Letters to Milena by Franz Kafka
Franz Kafka's letters to Milena date from 1920 to 1922. While their correspondence is very rich, we have only letters from the writer that show the intensity of his short passion. It is with great ease of writing that Kafka evokes his troubles, even his disturbances in the face of the absence and lack of this young married woman with whom he is madly in love.
In Vienna, Milena Jesensko translated Kafka's first short stories into Czech in 1920. They met on this occasion in Merano, the writer's place of rehab. She's 24, he's 38. Kafka is sick and it will often take over. He evokes his fears and his letters can be inflamed or cynical. Milena and Franz will see little but will be very close and their passion will occupy the whole place. Yet the letters of an impossible love that is too difficult to bear will become spaced out and will eventually cease.
"The voice of Kafka in Letters to Milena is more personal, purer, and more painful than in his fiction: a testimony to human existence and to our eternal wait for the impossible. [This is] a marvelous new edition of a classic text." —Jan Kott
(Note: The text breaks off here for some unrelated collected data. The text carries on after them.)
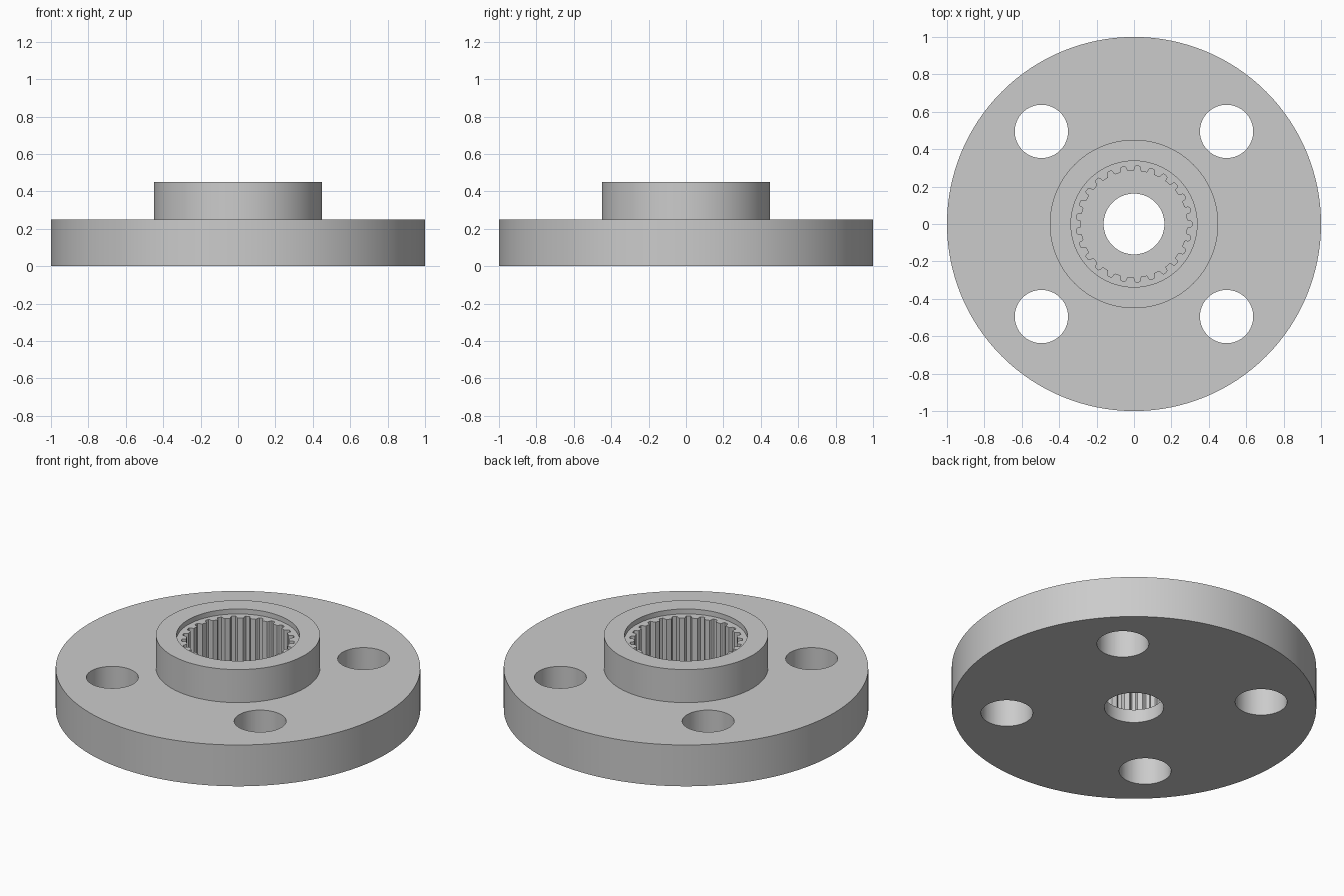
import bpy, bmesh
from math import cos, sin, pi, radians

SEGMENTS = 128
TEETH = 25

if "Cube" in bpy.data.objects:
    bpy.data.objects.remove(bpy.data.objects["Cube"], do_unlink=True)

# Single grey plastic
grey = bpy.data.materials.new("light grey")
grey.use_nodes = True
grey.diffuse_color = (0.6, 0.6, 0.6, 1)
grey.node_tree.nodes["Principled BSDF"].inputs["Base Color"].default_value = (0.6, 0.6, 0.6, 1)


def finish(bm, name):
    bmesh.ops.recalc_face_normals(bm, faces=bm.faces)
    mesh = bpy.data.meshes.new(name)
    bm.to_mesh(mesh)
    bm.free()
    mesh.materials.append(grey)
    obj = bpy.data.objects.new(name, mesh)
    bpy.context.collection.objects.link(obj)
    return obj


def lathe(name, profile):
    """Spin a closed (radius, height) profile around z."""
    bm = bmesh.new()
    verts = [bm.verts.new((r, 0, z)) for r, z in profile]
    edges = [bm.edges.new((v, verts[(i + 1) % len(verts)])) for i, v in enumerate(verts)]
    bmesh.ops.spin(bm, geom=verts + edges, cent=(0, 0, 0), axis=(0, 0, 1),
                   angle=2 * pi, steps=SEGMENTS, use_merge=True)
    bmesh.ops.remove_doubles(bm, verts=bm.verts, dist=1e-5)
    return finish(bm, name)


def prism(name, outline, bottom, top):
    """Extrude a flat outline from bottom to top."""
    bm = bmesh.new()
    face = bm.faces.new([bm.verts.new((x, y, bottom)) for x, y in outline])
    new = bmesh.ops.extrude_face_region(bm, geom=[face])["geom"]
    bmesh.ops.translate(bm, vec=(0, 0, top - bottom),
                        verts=[g for g in new if isinstance(g, bmesh.types.BMVert)])
    obj = finish(bm, name)
    obj.hide_render = True
    return obj


def polar(r, a):
    return r * cos(a), r * sin(a)


# Flange, raised hub, counterbore and centre bore
flange = lathe("flange_with_hub", [
    (0.1625, 0), (1, 0), (1, 0.25), (0.45, 0.25), (0.45, 0.45),
    (0.337, 0.45), (0.337, 0.42), (0.1625, 0.42)])

# Toothed socket: grooves with softened corners
tooth = [(-0.30, 0.284), (-0.24, 0.289), (-0.20, 0.304), (-0.13, 0.31),
         (0.13, 0.31), (0.20, 0.304), (0.24, 0.289), (0.30, 0.284)]
pitch = 2 * pi / TEETH
cutters = [prism("socket_cutter",
                 [polar(r, (k + f) * pitch) for k in range(TEETH) for f, r in tooth],
                 0.08, 0.6)]

# Four bolt holes
for i in range(4):
    cx, cy = polar(0.7, radians(45 + 90 * i))
    ring = [polar(0.1425, 2 * pi * j / 64) for j in range(64)]
    cutters.append(prism("bolt_hole_cutter", [(cx + x, cy + y) for x, y in ring], -0.1, 0.4))

bpy.ops.object.select_all(action="DESELECT")
flange.select_set(True)
bpy.context.view_layer.objects.active = flange
for cutter in cutters:
    mod = flange.modifiers.new("cut", "BOOLEAN")
    mod.operation = "DIFFERENCE"
    mod.solver = "EXACT"
    mod.object = cutter
    bpy.ops.object.modifier_apply(modifier=mod.name)
    bpy.data.objects.remove(cutter, do_unlink=True)

bpy.ops.object.shade_smooth_by_angle(angle=radians(25))
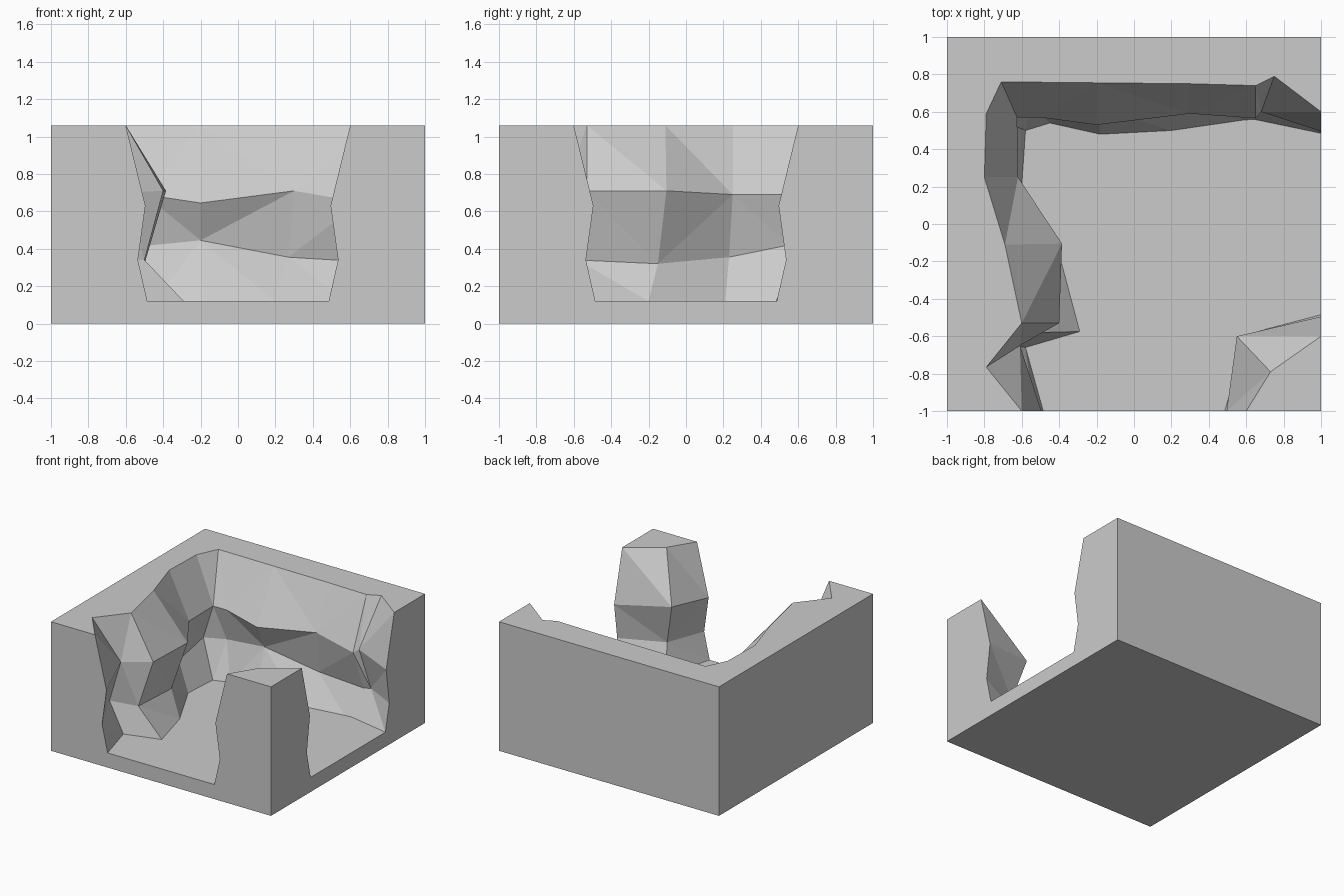
import bpy
import bmesh

if "Cube" in bpy.data.objects:
    bpy.data.objects.remove(bpy.data.objects["Cube"], do_unlink=True)

TOP = 1.06
FLOOR = 0.12

# Plain stone material
stone = bpy.data.materials.new("grey_stone")
stone.use_nodes = True
stone.diffuse_color = (0.6, 0.6, 0.6, 1)
stone.node_tree.nodes["Principled BSDF"].inputs["Base Color"].default_value = stone.diffuse_color


def finish(bm, name):
    """Turn a bmesh into a flat shaded stone object."""
    mesh = bpy.data.meshes.new(name)
    bm.to_mesh(mesh)
    bm.free()
    mesh.materials.append(stone)
    obj = bpy.data.objects.new(name, mesh)
    bpy.context.collection.objects.link(obj)
    return obj


# Shared opening profile: distance from the tile centre line, height
JAMB = [(0.6, TOP), (0.495, 0.63), (0.535, 0.34), (0.485, FLOOR)]


def front_jamb(side):
    return [(side * d, -1, z) for d, z in JAMB]


def side_jamb(side):
    return [(1, side * d, z) for d, z in JAMB]


def rock_column(rim, bulge, recess, foot):
    """One vertical strip of the rock face: rim, bulge, recess, foot."""
    return [(*rim, TOP), bulge, recess, (*foot, FLOOR)]


def rock_block(name, columns, corners):
    """Solid with a faceted rock face inside and straight outer sides."""
    bm = bmesh.new()
    grid = [[bm.verts.new(p) for p in col] for col in columns]
    outer = [[bm.verts.new((x, y, z)) for z in (TOP, FLOOR)] for x, y in corners]
    # Faceted rock face
    for a, b in zip(grid, grid[1:]):
        for i in range(len(JAMB) - 1):
            bm.faces.new((a[i], a[i + 1], b[i + 1], b[i]))
    # Straight outer sides
    for a, b in zip(outer, outer[1:]):
        bm.faces.new((a[0], a[1], b[1], b[0]))
    # Cut ends at the openings
    bm.faces.new(grid[-1] + outer[0][::-1])
    bm.faces.new(grid[0] + outer[-1][::-1])
    # Top and underside
    bm.faces.new([c[0] for c in grid] + [c[0] for c in outer])
    under = bm.faces.new([c[-1] for c in grid] + [c[-1] for c in outer])
    bmesh.ops.recalc_face_normals(bm, faces=bm.faces[:])
    bmesh.ops.delete(bm, geom=[under], context='FACES_ONLY')
    bmesh.ops.triangulate(bm, faces=bm.faces[:])
    return finish(bm, name)


# Floor slab
bm = bmesh.new()
bmesh.ops.create_cube(bm, size=1)
bmesh.ops.scale(bm, vec=(2, 2, FLOOR), verts=bm.verts[:])
bmesh.ops.translate(bm, vec=(0, 0, FLOOR / 2), verts=bm.verts[:])
finish(bm, "floor_slab")

# Long side of the rock wall, front to back
side_columns = [
    rock_column((-.79, -.765), (-.61, -.65, .7), (-.72, -.64, .35), (-.58, -.66)),
    rock_column((-.6, -.53), (-.4, -.53, .71), (-.5, -.58, .34), (-.29, -.575)),
    rock_column((-.69, -.11), (-.385, -.105, .71), (-.5, -.15, .32), (-.39, -.2)),
    rock_column((-.8, .25), (-.62, .25, .69), (-.7, .23, .355), (-.6, .21)),
    rock_column((-.79, .59), (-.625, .57, .69), (-.7, .55, .42), (-.58, .5)),
]

# Back of the rock wall, right to left
back_columns = [
    rock_column((-.71, .76), (-.5, .57, .69), (-.55, .64, .41), (-.45, .54)),
    rock_column((-.2, .755), (-.2, .53, .645), (-.2, .63, .445), (-.18, .48)),
    rock_column((.3, .75), (.3, .59, .71), (.27, .66, .355), (.2, .5)),
    rock_column((.65, .74), (.65, .565, .65), (.68, .66, .33), (.58, .555)),
    rock_column((.75, .79), (.68, .6, .67), (.74, .67, .34), (.64, .56)),
]

rock_block("rock_wall",
           [front_jamb(-1)] + side_columns + back_columns + [side_jamb(1)],
           [(1, 1), (-1, 1), (-1, -1)])

# Free standing pillar between the two openings
pillar_face = rock_column((.73, -.79), (.55, -.6, .69), (.64, -.67, .35), (.6, -.59))
rock_block("corner_pillar",
           [front_jamb(1), pillar_face, side_jamb(-1)],
           [(1, -1)])
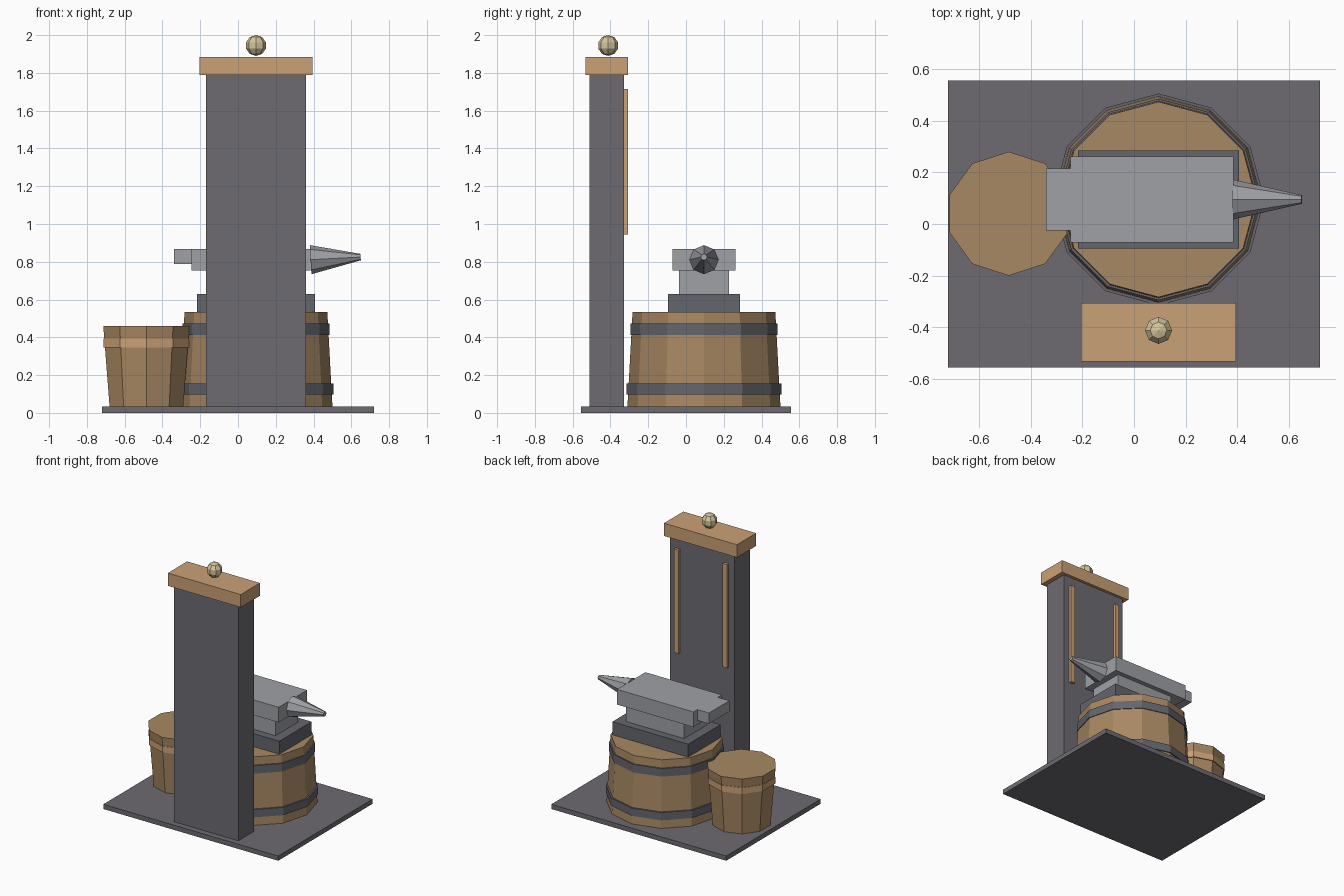
import bpy, math
from mathutils import Matrix

if "Cube" in bpy.data.objects:
    bpy.data.objects.remove(bpy.data.objects["Cube"])


def material(name, r, g, b):
    """Flat colour given as sRGB 0-255, stored linear."""
    m = bpy.data.materials.new(name)
    m.diffuse_color = [((c / 255 + 0.055) / 1.055) ** 2.4 for c in (r, g, b)] + [1]
    m.use_nodes = True
    m.node_tree.nodes["Principled BSDF"].inputs["Base Color"].default_value = m.diffuse_color
    return m


STONE = material("grey stone", 109, 107, 113)
IRON = material("dark iron", 101, 102, 109)
STEEL = material("anvil steel", 159, 161, 166)
WOOD = material("barrel wood", 168, 136, 99)
TRIM = material("light wood trim", 202, 161, 118)
BRASS = material("pale brass", 212, 196, 155)


def finish(name, mat):
    ob = bpy.context.object
    ob.name = name
    ob.data.materials.append(mat)
    return ob


def box(name, mat, x, y, z):
    """Box from (min, max) ranges on each axis."""
    bpy.ops.mesh.primitive_cube_add(size=1)
    ob = finish(name, mat)
    mid = [(a + b) / 2 for a, b in (x, y, z)]
    size = [b - a for a, b in (x, y, z)]
    ob.data.transform(Matrix.Translation(mid) @ Matrix.Diagonal((*size, 1)))
    return ob


def tub(name, mat, sides, x, y, z0, z1, r0, r1):
    """Upright tapered prism with a corner facing +y."""
    bpy.ops.mesh.primitive_cone_add(vertices=sides, radius1=r0, radius2=r1,
                                    depth=z1 - z0, location=(x, y, (z0 + z1) / 2))
    return finish(name, mat)


CX, CY = 0.095, 0.095   # shared centre of barrel, anvil and pillar

# Floor plate, pillar and its cap
box("floor_plate", STONE, (-0.72, 0.72), (-0.555, 0.555), (0, 0.035))
box("pillar", STONE, (CX - 0.265, CX + 0.265), (-0.51, -0.327), (0.035, 1.79))
box("pillar_cap", TRIM, (CX - 0.3, CX + 0.3), (-0.532, -0.306), (1.79, 1.885))

# Two trim strips on the back of the pillar
for side, s in (("left", -1), ("right", 1)):
    x = CX + s * 0.2
    box(f"pillar_strip_{side}", TRIM, (x - 0.018, x + 0.018), (-0.33, -0.306), (0.945, 1.715))

# Ball finial
bpy.ops.mesh.primitive_uv_sphere_add(segments=8, ring_count=5, radius=0.055,
                                     location=(CX, -0.412, 1.945))
finish("finial", BRASS)

# Barrel with two iron hoops
tub("barrel", WOOD, 12, CX, CY, 0.035, 0.533, 0.405, 0.378)
tub("barrel_hoop_lower", IRON, 12, CX, CY, 0.097, 0.155, 0.41, 0.41)
tub("barrel_hoop_upper", IRON, 12, CX, CY, 0.413, 0.473, 0.39, 0.39)

# Bucket with one wooden hoop
tub("bucket", WOOD, 10, -0.485, 0.04, 0.035, 0.46, 0.205, 0.24)
tub("bucket_hoop", TRIM, 10, -0.485, 0.04, 0.347, 0.394, 0.238, 0.238)

# Anvil: foot, waist, body, heel
box("anvil_foot", IRON, (CX - 0.312, CX + 0.312), (CY - 0.19, CY + 0.19), (0.533, 0.63))
box("anvil_waist", STEEL, (CX - 0.24, CX + 0.24), (CY - 0.133, CY + 0.133), (0.63, 0.755))
box("anvil_body", STEEL, (-0.245, 0.385), (CY - 0.167, CY + 0.167), (0.755, 0.868))
box("anvil_heel", STEEL, (-0.34, -0.24), (CY - 0.12, CY + 0.12), (0.787, 0.868))

# Horn, tilted slightly upward
bpy.ops.mesh.primitive_cone_add(vertices=8, radius1=0.077, radius2=0.017, depth=0.265,
                                location=(0.517, CY, 0.818),
                                rotation=(0, math.radians(87), 0))
finish("anvil_horn", STEEL)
"An extraordinary document—touching, horrifying, brilliant, sickly, heartbreaking, and infinitely convoluted . . . It reveals him most clearly (which is relative, and Kafka remains mystifying enough), and it is—aside from the beauty of the letters themselves—the most significant key we have for a reading of the author's novels and short stories." —The New York Times